Keyboard layout should not be a global setting

mac kitty by atomicshark from flickr (CC-NC-SA)

Most computers these days are laptops. Their computing power got quite decent, and they're even becoming reasonably powerful for moderate gaming. One of the major problems left is typing on them. Laptop keyboards, especially in smaller laptops, are tiny, have very small keys, no numeric keypad and painfully unergonomic shape which forces you to keep your hands in unnatural position. As keyboard and screen are attached to each other there's no way to make it comfortable for both your eyes and your hands. To make matters worse recently many laptops started to include a big touchpad which doubles as a mouse button, so when you try to type, and you have to keep your hands very close to each other because the keyboard is so small, you're very likely to accidentally "press mouse button" by touching the touchpad. Basically they're completely unsuitable for touch typing, and they will forever stay this way, because it's impossible to build a decent keyboard that fits in laptop form factor. That doesn't mean that all of them are equally bad, the worst one I've seen so far was Macbook's, and some in bigger laptops are only annoying instead of being actively painful.

This all means that unless the only thing you type are Google search queries, you need a real keyboard for your computer in addition to the internal keyboard. Most people don't seem to care about this, but I really like Dvorak layout. And here lies the problem because in every operating system I've ever seen keyboard layout is a global setting, not per-device setting. I want to touch type in Dvorak on external keyboard, but as touch typing on laptop keyboard is not possible I'd prefer it to stay QWERTY, so I can at least see what key I'm pressing. However as keyboard layout is global rather than per-device setting, I have to manually switch it every time I attach or detach external keyboard.

Pressing keyboard layout switcher a couple times a day is maybe not the worst usability problem out there, but could KDE/GNOME developers please improve it ? That would be really really great.


Peter Cooper said...

You might have some issues, especially if your hands are on the larger size, but I don't have this problem and it's not something I hear as a common complaint from those I know who exclusively use notebooks. I'm on a desktop most of the time, but my Bluetooth keyboard is the same size as the one on my MacBook Pro, and I spend perhaps 8 hours a day touch typing.

Different strokes for different folks, etc!

taw said...

Even if your keyboard has the same size as MacBook Pro's, at least you don't have problems of uncomfortable position of keyboard relative to the screen, and touchpad getting in your way.

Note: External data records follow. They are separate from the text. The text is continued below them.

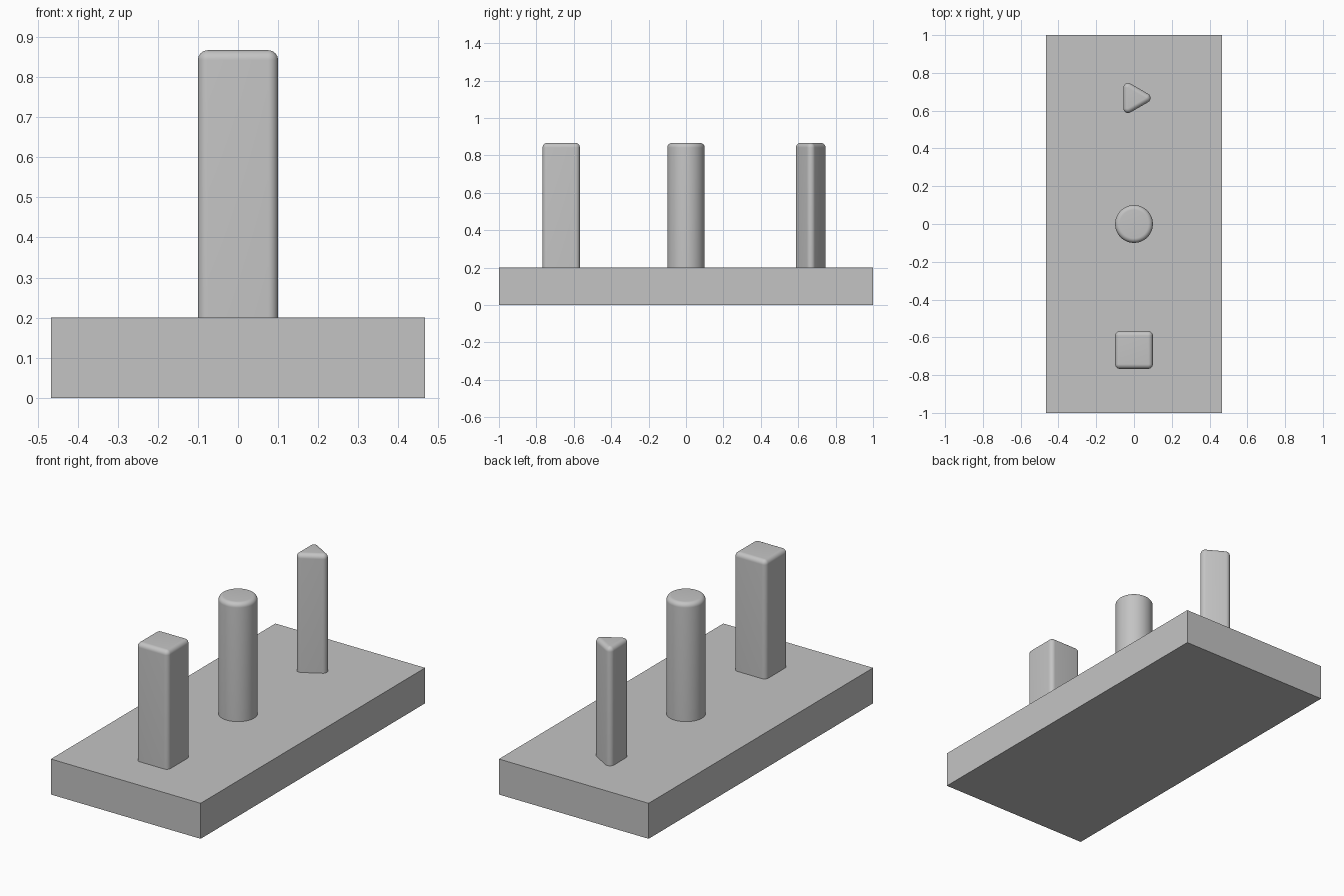
import bpy
import bmesh
from math import cos, sin, pi, sqrt
from mathutils import Vector

cube = bpy.data.objects.get("Cube")
if cube:
    bpy.data.objects.remove(cube)

BASE_TOP, PEG_TOP, FILLET, STEPS = 0.2, 0.867, 0.025, 8

grey = bpy.data.materials.new("plain grey")
grey.use_nodes = True
grey.diffuse_color = (0.55, 0.55, 0.55, 1)
grey.node_tree.nodes["Principled BSDF"].inputs["Base Color"].default_value = grey.diffuse_color


def add_object(name, bm):
    bmesh.ops.recalc_face_normals(bm, faces=bm.faces)
    mesh = bpy.data.meshes.new(name)
    bm.to_mesh(mesh)
    bm.free()
    mesh.materials.append(grey)
    obj = bpy.data.objects.new(name, mesh)
    bpy.context.collection.objects.link(obj)
    return obj


def add_peg(name, y, sides, core_radius, turn=0.0, corner_steps=STEPS):
    """Upright prism with rounded corners and a filleted top rim."""
    # Each outline point is a core corner plus an outward direction
    outline = []
    for i in range(sides):
        corner = turn + 2 * pi * i / sides
        core = Vector((cos(corner), sin(corner), 0)) * core_radius
        for j in range(corner_steps + 1):
            swing = (j / corner_steps - 0.5) * 2 * pi / sides if corner_steps else 0
            outline.append((core, Vector((cos(corner + swing), sin(corner + swing), 0))))

    # Rings: foot, then a quarter round up to the flat top
    levels = [(FILLET, BASE_TOP)]
    for k in range(STEPS + 1):
        a = k / STEPS * pi / 2
        levels.append((FILLET * cos(a), PEG_TOP - FILLET + FILLET * sin(a)))

    bm = bmesh.new()
    rings = [[bm.verts.new(core + out * r + Vector((0, y, z))) for core, out in outline]
             for r, z in levels]
    for low, high in zip(rings, rings[1:]):
        for i in range(len(outline)):
            n = (i + 1) % len(outline)
            bm.faces.new((low[i], low[n], high[n], high[i]))
    bm.faces.new(rings[0])
    bm.faces.new(rings[-1])
    bmesh.ops.remove_doubles(bm, verts=bm.verts, dist=1e-5)
    return add_object(name, bm)


# Flat rectangular base
bm = bmesh.new()
bmesh.ops.create_cube(bm, size=1)
bmesh.ops.scale(bm, verts=bm.verts, vec=(0.934, 2, BASE_TOP))
bmesh.ops.translate(bm, verts=bm.verts, vec=(0, 0, BASE_TOP / 2))
add_object("base", bm)

# Three pegs in a row, front to back
pegs = [
    add_peg("square_peg", -0.667, 4, 0.075 * sqrt(2), turn=pi / 4),
    add_peg("round_peg", 0, 64, 0.075, corner_steps=0),
    add_peg("triangular_peg", 0.667, 3, 0.063),
]

# Smooth fillets, sharp where faces meet at an angle
bpy.ops.object.select_all(action='DESELECT')
for peg in pegs:
    peg.select_set(True)
bpy.context.view_layer.objects.active = pegs[0]
bpy.ops.object.shade_smooth_by_angle()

And MacBook Pro's keyboard is a bit larger than MacBook's.

Nikolai said...

1. There are some scripts on the net which disable the touch-pad when you are typing. Just google for it.

2. You need a track-point :)

3. configuration actually can have several InputDevices, some of which might be keyboards. Each keyboard device could have its own configuration, however I don't whether this works in practice. Two mice definitely do work and I think with USB keyboards it's worth a try.

Andreas Krey said...

Most computers these days are laptops.

No. Not unless you are always on conferences. :-) I usually use a stationary PC as an X terminal when doing work that is on the laptop. It is now sitting a few feet away, and I mostly use the laptop's physical I/O when I'm away. (Sometimes, when there is space on the desk, I use it as a secondary screen.)

I also use qwerty layout on the laptop even though it has german keycaps. Ok, that is not as hard as dvorak; I do it primarily for [{}].

(And I remember seeing a total hack which uses one keyboard for insert mode and the other for command mode in vi.)

taw said...

andreas krey: It seems that most computers sold these days are indeed laptops. Just check this random press release.